Mmm-boy! I love me some a yer fancy modern pharmaceuticals!
In the last few weeks, I've had the last fifteen years of typing every day catch up to me in the form of severe pain in my hands, which matches all the descriptions of "computer elbow". This malady is one of those repetitive motion injuries you hear about, that can include actual tiny tears in the muscle tissue, as well as nerve pain as the damaged muscles pinch the nerves that run from your elbow to your hands. It feels like someone is more or less constantly hitting me in the funny bone.
And as a bonus round, it is aggravating the neuropathy caused by the chemo that was better for a year or so, but is now back in a most vengeful way, like a jilted lover. Oh, how well I remember that lovely combo of the feeling like my fingertips are on fire and pressure in the hands and lower arms that builds up until it feels like my fingers are going to explode. Ever get your fingers caught in a door jambe? (Cringing a little now?)

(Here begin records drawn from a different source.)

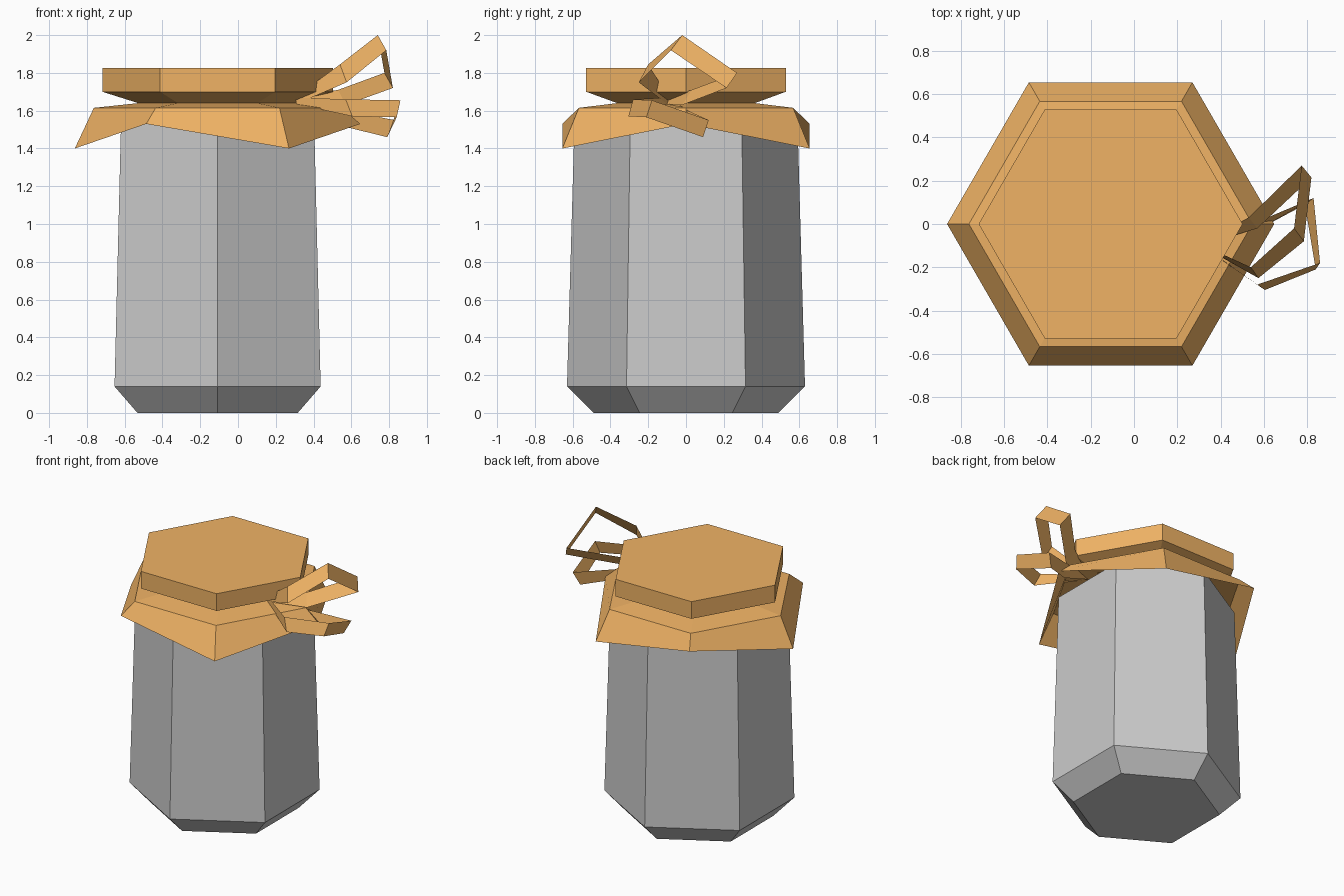
import bpy, bmesh, math

if "Cube" in bpy.data.objects:
    bpy.data.objects.remove(bpy.data.objects["Cube"])

CX = -0.108  # jar axis

orange = bpy.data.materials.new("orange_cloth")
orange.diffuse_color = (0.87, 0.45, 0.13, 1)
orange.use_nodes = True
orange.node_tree.nodes["Principled BSDF"].inputs["Base Color"].default_value = orange.diffuse_color


def finish(bm, name, mat=None, recalc=True):
    if recalc:
        bmesh.ops.recalc_face_normals(bm, faces=bm.faces)
    me = bpy.data.meshes.new(name)
    bm.to_mesh(me)
    bm.free()
    ob = bpy.data.objects.new(name, me)
    bpy.context.collection.objects.link(ob)
    if mat:
        me.materials.append(mat)
    return ob


def hex_lathe(name, rings, turn, cap_bottom, cap_top, mat=None):
    """Hexagonal rings of (radius, z, z of odd corners), joined bottom to top."""
    bm = bmesh.new()
    loops = []
    for r, z, z_odd in rings:
        loop = []
        for i in range(6):
            a = math.radians(60 * i + turn)
            loop.append(bm.verts.new((CX + r * math.cos(a), r * math.sin(a),
                                      z_odd if i % 2 else z)))
        loops.append(loop)
    for lo, hi in zip(loops, loops[1:]):
        for i in range(6):
            j = (i + 1) % 6
            bm.faces.new((lo[i], lo[j], hi[j], hi[i]))
    if cap_bottom:
        bm.faces.new(loops[0][::-1])
    if cap_top:
        bm.faces.new(loops[-1])
    return finish(bm, name, mat, recalc=False)


def ribbon(name, pairs):
    """Flat strip through pairs of edge points."""
    bm = bmesh.new()
    rows = [[bm.verts.new(p) for p in pair] for pair in pairs]
    for (a, b), (c, d) in zip(rows, rows[1:]):
        bm.faces.new((a, b, d, c))
    return finish(bm, name, orange, recalc=False)


# Glass jar body with a tapered foot
hex_lathe("jar_body", [(0.49, 0, 0), (0.63, 0.14, 0.14), (0.59, 1.55, 1.55)],
          30, True, True)

# Cloth cover: zigzag skirt, pinched neck and lid top
hex_lathe("cloth_cover", [(0.756, 1.53, 1.40), (0.655, 1.615, 1.615),
                          (0.42, 1.64, 1.64), (0.61, 1.70, 1.70),
                          (0.61, 1.825, 1.825)], 0, False, True, orange)

# Two bow loops, both tied at the neck
knot = [(0.30, -0.09, 1.67), (0.31, -0.10, 1.635)]
ribbon("upper_bow_loop", [
    knot,
    [(0.54, -0.20, 1.845), (0.575, -0.25, 1.75)],
    [(0.74, -0.02, 2.00), (0.785, -0.08, 1.92)],
    [(0.775, 0.27, 1.80), (0.82, 0.215, 1.72)],
    [(0.53, 0.03, 1.71), (0.57, -0.02, 1.63)],
    knot])
ribbon("lower_bow_loop", [
    knot,
    [(0.57, -0.28, 1.66), (0.605, -0.305, 1.57)],
    [(0.86, -0.18, 1.655), (0.84, -0.21, 1.565)],
    [(0.83, 0.12, 1.55), (0.79, 0.09, 1.46)],
    [(0.57, 0.01, 1.60), (0.585, -0.02, 1.51)],
    knot])
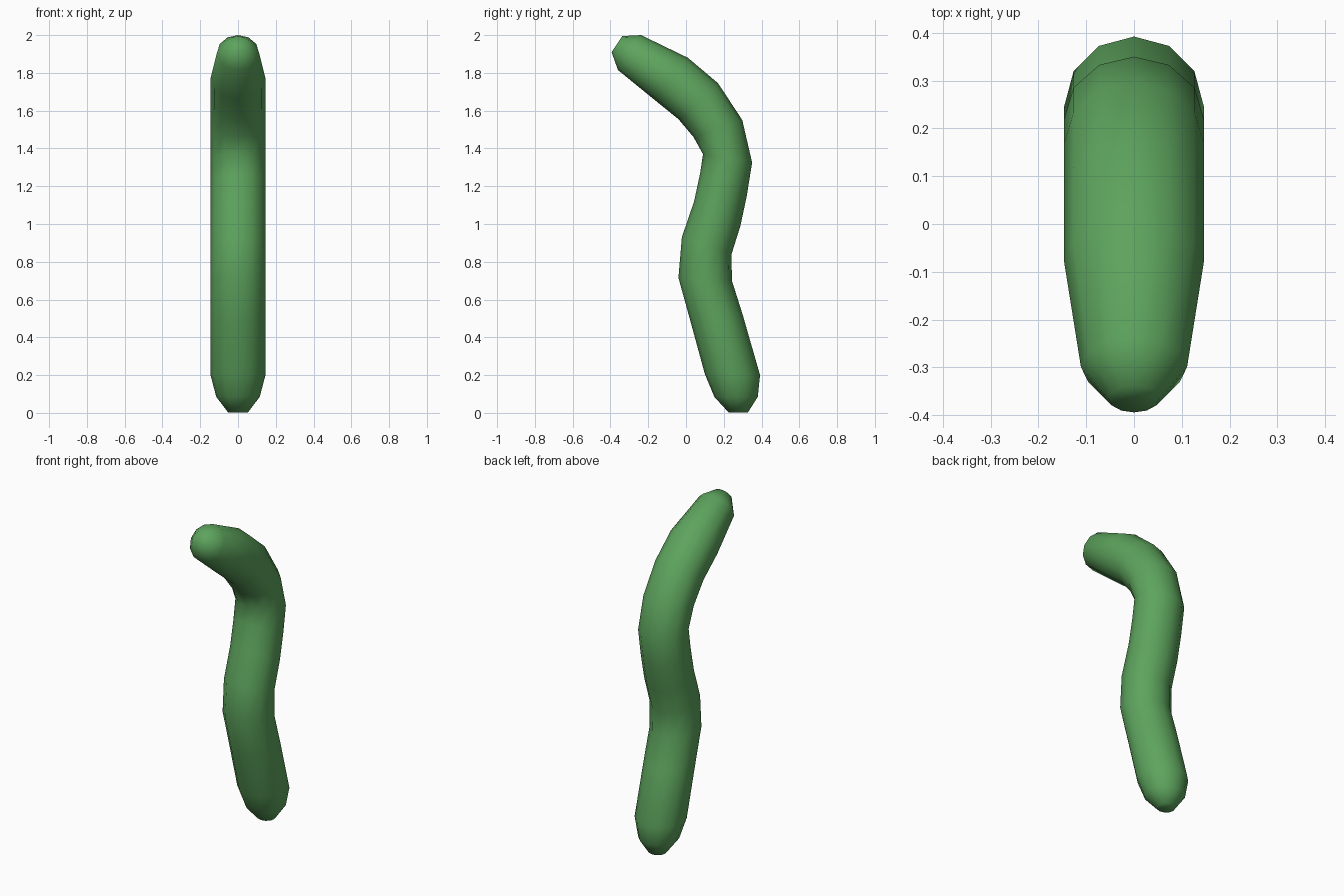
import bpy, bmesh, math
from mathutils import Vector

if "Cube" in bpy.data.objects:
    bpy.data.objects.remove(bpy.data.objects["Cube"])

# Ring outline: front (y, z), back (y, z), half width in x
RINGS = [
    (0.225, 0.003, 0.328, 0.003, 0.053),
    (0.15, 0.085, 0.38, 0.085, 0.115),
    (0.10, 0.205, 0.392, 0.20, 0.146),
    (0.025, 0.48, 0.30, 0.52, 0.146),
    (-0.04, 0.715, 0.243, 0.70, 0.146),
    (-0.022, 0.93, 0.241, 0.84, 0.146),
    (0.043, 1.12, 0.288, 0.99, 0.146),
    (0.075, 1.27, 0.322, 1.15, 0.146),
    (0.09, 1.37, 0.35, 1.325, 0.146),
    (0.04, 1.46, 0.298, 1.55, 0.146),
    (-0.04, 1.555, 0.17, 1.745, 0.146),
    (-0.17, 1.66, 0.01, 1.88, 0.146),
    (-0.36, 1.815, -0.238, 2.0, 0.111),
    (-0.394, 1.91, -0.337, 1.995, 0.053),
]
SIDES = 12

# Curved stalk, lofted through the rings
bm = bmesh.new()
loops = []
for fy, fz, by, bz, rx in RINGS:
    front, back = Vector((0, fy, fz)), Vector((0, by, bz))
    mid, half = (front + back) / 2, (back - front) / 2
    loops.append([bm.verts.new(mid + half * math.sin(a) + Vector((rx * math.cos(a), 0, 0)))
                  for a in (2 * math.pi * i / SIDES for i in range(SIDES))])
for low, high in zip(loops, loops[1:]):
    for i in range(SIDES):
        j = (i + 1) % SIDES
        bm.faces.new((low[i], low[j], high[j], high[i]))

# End caps
bm.faces.new(loops[0][::-1])
bm.faces.new(loops[-1])
bmesh.ops.recalc_face_normals(bm, faces=bm.faces)
for f in bm.faces:
    f.smooth = True

mesh = bpy.data.meshes.new("curved_stalk")
bm.to_mesh(mesh)
bm.free()
stalk = bpy.data.objects.new("curved_stalk", mesh)
bpy.context.collection.objects.link(stalk)

green = bpy.data.materials.new("green")
green.diffuse_color = (0.11, 0.37, 0.11, 1)
green.use_nodes = True
green.node_tree.nodes["Principled BSDF"].inputs["Base Color"].default_value = green.diffuse_color
mesh.materials.append(green)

I spend about three minutes in every ten holding my hands above my head and shaking them to try to get the pressure to go down.
It makes touching anything hard, like turning a key in a lock, zipping up my jacket, handling metal cutlery, opening the fridge door, and of course typing, a uniquely penitential adventure.
While there is no cure for the chemo-induced neuropathy except time and luck (with some people it never goes away entirely) there is something to be done about the repetitive motion injury: stop doing the thing that caused it. For at least two weeks, to give the damaged and inflamed muscle tissue time to heal. I suppose eating properly and getting a lot of exercise to boost the body's immune and healing systems would also not be a bad idea.
I've been trying various stretching exercises, which help temporarily. You sit on the sofa (or the pew) with your hands flat on the seat on either side. Then turn your hands around so the fingers are pointing backwards with the palms still down and flat. Now lean slowly backward so the fingers are pushed backwards in an L shape. Then slowly back again. Do this several times during Lauds, Vespers or Mass.
To get the full Crazy Lady effect, do the other stretches in between during the standing parts of the Mass, putting your hands and fingers behind you into weird contortions, then shaking them vigorously. Doing this during the Consecration is especially effective.
Yesterday I realised I would have to do take a break. I was writing an email to a friend back in BC, and the only way to do it was to hold my arms perfectly straight out, with my fingers splayed out like a starfish, and wrists held in a perfectly flat plane with my arms, no twist. I could type, very slowly and winceingly, with my thumbs.
Right now, I'm busily making things worse by taking strong painkillers, which work well enough that I can forget that it's actually just masking the symptoms enough to send me back to the keyboard so I can continue to do the thing that caused the problem.
I've already injured my way out of one promising career. I'd still be slinging bread dough if I hadn't been stupid and slipped a disk when I was 32.
Maybe it's a sign from God. Maybe it's just plain time to give up the internet entirely. Somehow.